WHAT IS EXPECTED: Look for the word "grey" in the entries below, then copy every line that has it.

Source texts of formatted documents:
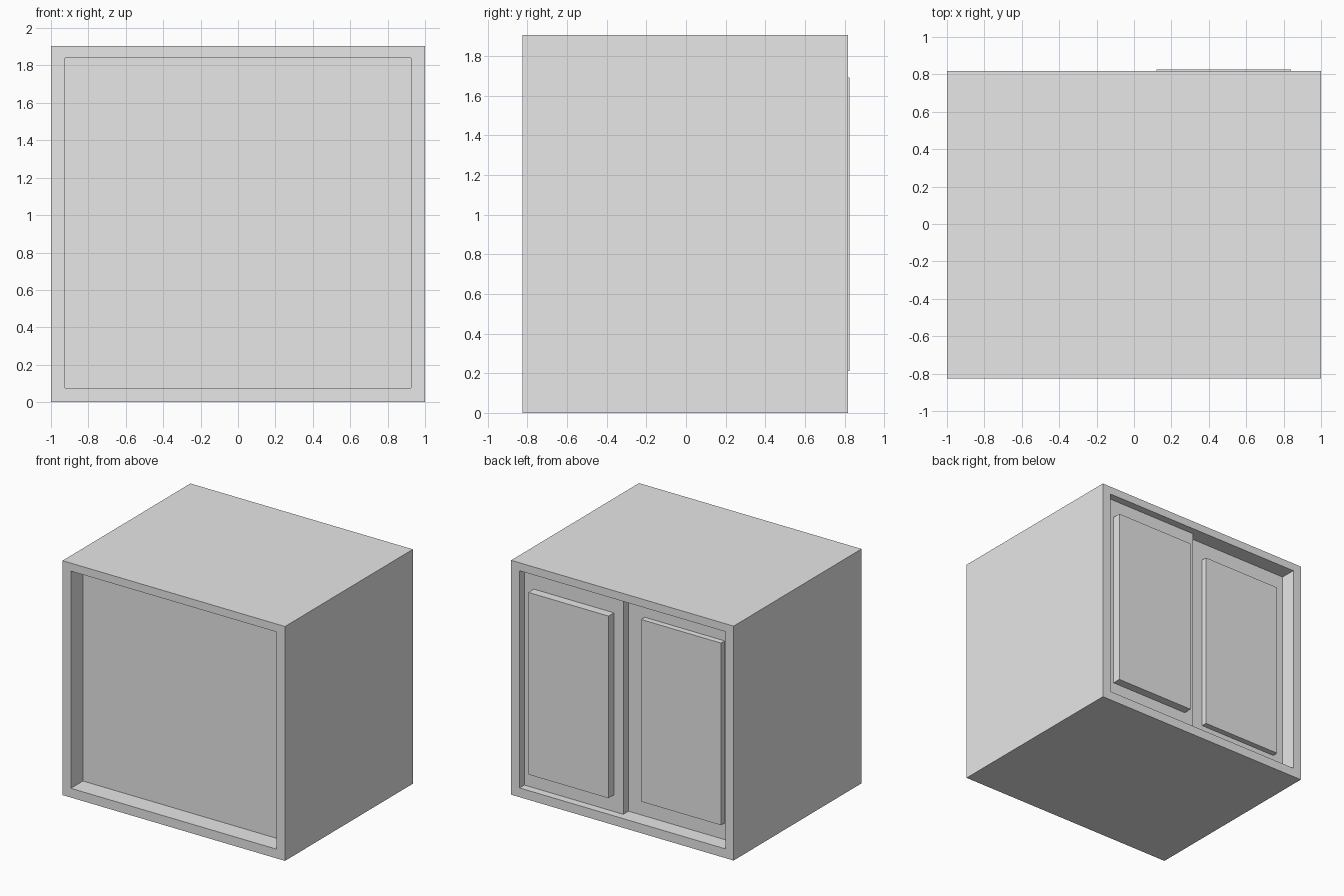
import bpy
import bmesh

if "Cube" in bpy.data.objects:
    bpy.data.objects.remove(bpy.data.objects["Cube"])

# Single flat colour
grey = bpy.data.materials.new("light grey")
grey.diffuse_color = (0.8, 0.8, 0.8, 1.0)
grey.use_nodes = True
grey.node_tree.nodes["Principled BSDF"].inputs["Base Color"].default_value = grey.diffuse_color


def finish(name, bm):
    bmesh.ops.recalc_face_normals(bm, faces=bm.faces)
    mesh = bpy.data.meshes.new(name)
    bm.to_mesh(mesh)
    bm.free()
    mesh.materials.append(grey)
    obj = bpy.data.objects.new(name, mesh)
    bpy.context.collection.objects.link(obj)
    return obj


def box(name, x, y, z):
    """Box spanning the (min, max) pairs x, y and z."""
    bm = bmesh.new()
    bmesh.ops.create_cube(bm, size=1)
    for v in bm.verts:
        for i, (lo, hi) in enumerate((x, y, z)):
            v.co[i] = lo if v.co[i] < 0 else hi
    return finish(name, bm)


def rect_tube(name, outer, inner, y):
    """Rectangular tube along y; outer and inner are (x0, x1, z0, z1)."""
    bm = bmesh.new()

    def ring(r, yy):
        x0, x1, z0, z1 = r
        return [bm.verts.new((a, yy, b))
                for a, b in ((x0, z0), (x1, z0), (x1, z1), (x0, z1))]

    rings = [ring(outer, y[0]), ring(outer, y[1]),
             ring(inner, y[1]), ring(inner, y[0])]
    for k in range(4):
        a, b = rings[k], rings[(k + 1) % 4]
        for i in range(4):
            j = (i + 1) % 4
            bm.faces.new((a[i], a[j], b[j], b[i]))
    return finish(name, bm)


# Opening of the carcass
X, Z0, Z1 = 0.925, 0.075, 1.84
FRONT, BACK = -0.825, 0.817

# Outer carcass: sides, top and bottom
rect_tube("cabinet_carcass", (-1, 1, 0, 1.905), (-X, X, Z0, Z1), (FRONT, BACK))

# Recessed panel closing the front
box("front_panel", (-X, X), (-0.67, -0.63), (Z0, Z1))

# Two overlapping sliding doors at the back, each with a raised panel
doors = (
    ("outer", (0.035, X), 0.755, (0.12, 0.84), 0.825),
    ("inner", (-X, 0.06), 0.688, (-0.83, -0.11), 0.735),
)
for label, door_x, door_y, panel_x, panel_y in doors:
    box(label + "_sliding_door", door_x, (door_y - 0.065, door_y), (Z0, Z1))
    box(label + "_door_raised_panel", panel_x, (door_y - 0.01, panel_y), (0.21, 1.69))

SOLUTION FOR THIS PROBLEM:
grey = bpy.data.materials.new("light grey")
grey.diffuse_color = (0.8, 0.8, 0.8, 1.0)
grey.use_nodes = True
grey.node_tree.nodes["Principled BSDF"].inputs["Base Color"].default_value = grey.diffuse_color
    mesh.materials.append(grey)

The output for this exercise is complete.